Looking at the records below, say how many lines contain "leaves". Nothing else belongs in the answer.
+++
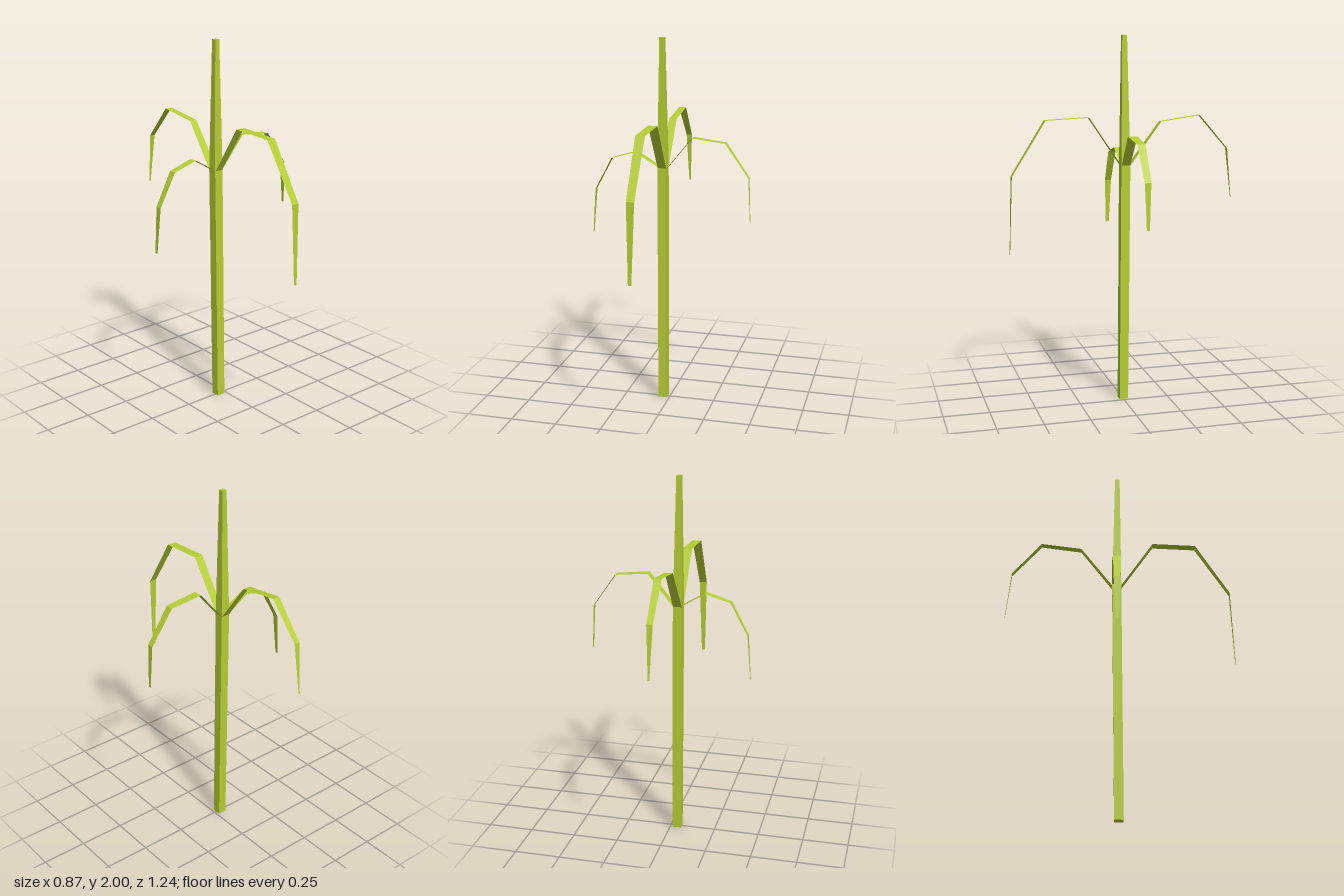
import * as THREE from 'three';

const material = new THREE.MeshStandardMaterial({ color: 0xb5cc33, flatShading: true, side: THREE.DoubleSide });

// Skin a list of equal-length cross-sections; optionally close the rings and cap them.
function skin(name, rings, closed) {
  const n = rings[0].length, index = [];
  for (let i = 0; i < rings.length - 1; i++) {
    for (let j = 0; j < (closed ? n : n - 1); j++) {
      const k = (j + 1) % n;
      const a = i * n + j, b = i * n + k, c = a + n, d = b + n;
      index.push(a, b, d, a, d, c);
    }
  }
  if (closed) {
    const t = (rings.length - 1) * n;
    index.push(0, 2, 1, 0, 3, 2, t, t + 1, t + 2, t, t + 2, t + 3);
  }
  const geometry = new THREE.BufferGeometry();
  geometry.setAttribute('position', new THREE.Float32BufferAttribute(rings.flat(2), 3));
  geometry.setIndex(index);
  const flat = geometry.toNonIndexed();
  flat.computeVertexNormals();
  const mesh = new THREE.Mesh(flat, material);
  mesh.name = name;
  return mesh;
}

// Square stalk section: height, centre x, centre z, half width.
const square = ([y, x, z, r]) => [
  [x - r, y, z + r], [x + r, y, z + r], [x + r, y, z - r], [x - r, y, z - r],
];

// Leaf section: distance along the axis, height, sideways centre, half width.
const leafSection = (axis) => ([d, y, c, w]) => axis === 'x'
  ? [[d, y, c + w], [d, y, c - w]]
  : [[c - w, y, d], [c + w, y, d]];

const leaves = [
  ['frontLeaf', 'z', [
    [0.01, 1.31, -0.042, 0.023], [0.185, 1.57, -0.043, 0.025], [0.42, 1.56, -0.043, 0.025],
    [0.602, 1.27, -0.043, 0.021], [0.617, 0.85, -0.045, 0.009]]],
  ['backLeaf', 'z', [
    [-0.04, 1.31, -0.042, 0.024], [-0.21, 1.54, -0.038, 0.021], [-0.43, 1.57, -0.038, 0.02],
    [-0.59, 1.385, -0.037, 0.016], [-0.62, 1.11, -0.038, 0.004]]],
  ['leftLeaf', 'x', [
    [-0.018, 1.31, -0.015, 0.024], [0.12, 1.48, -0.013, 0.026], [0.3, 1.46, -0.009, 0.022],
    [0.425, 1.28, -0.008, 0.017], [0.436, 1.04, -0.007, 0.008]]],
  ['rightLeaf', 'x', [
    [-0.065, 1.315, -0.017, 0.024], [-0.19, 1.39, -0.017, 0.024], [-0.325, 1.35, -0.017, 0.021],
    [-0.418, 1.175, -0.017, 0.018], [-0.437, 0.93, -0.017, 0.009]]],
];

export function createModel() {
  const model = new THREE.Group();
  model.name = 'stalkPlant';

  // Slightly leaning square stalk, tapering above the leaf joint
  const stalk = [[0, -0.037, -0.002, 0.024], [1.31, -0.042, -0.014, 0.025], [2, -0.044, -0.011, 0.013]];
  model.add(skin('stalk', stalk.map(square), true));

  // Four thin drooping leaves
  for (const [name, axis, sections] of leaves) {
    model.add(skin(name, sections.map(leafSection(axis)), false));
  }
  return model;
}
+++
*OUTPUT*
3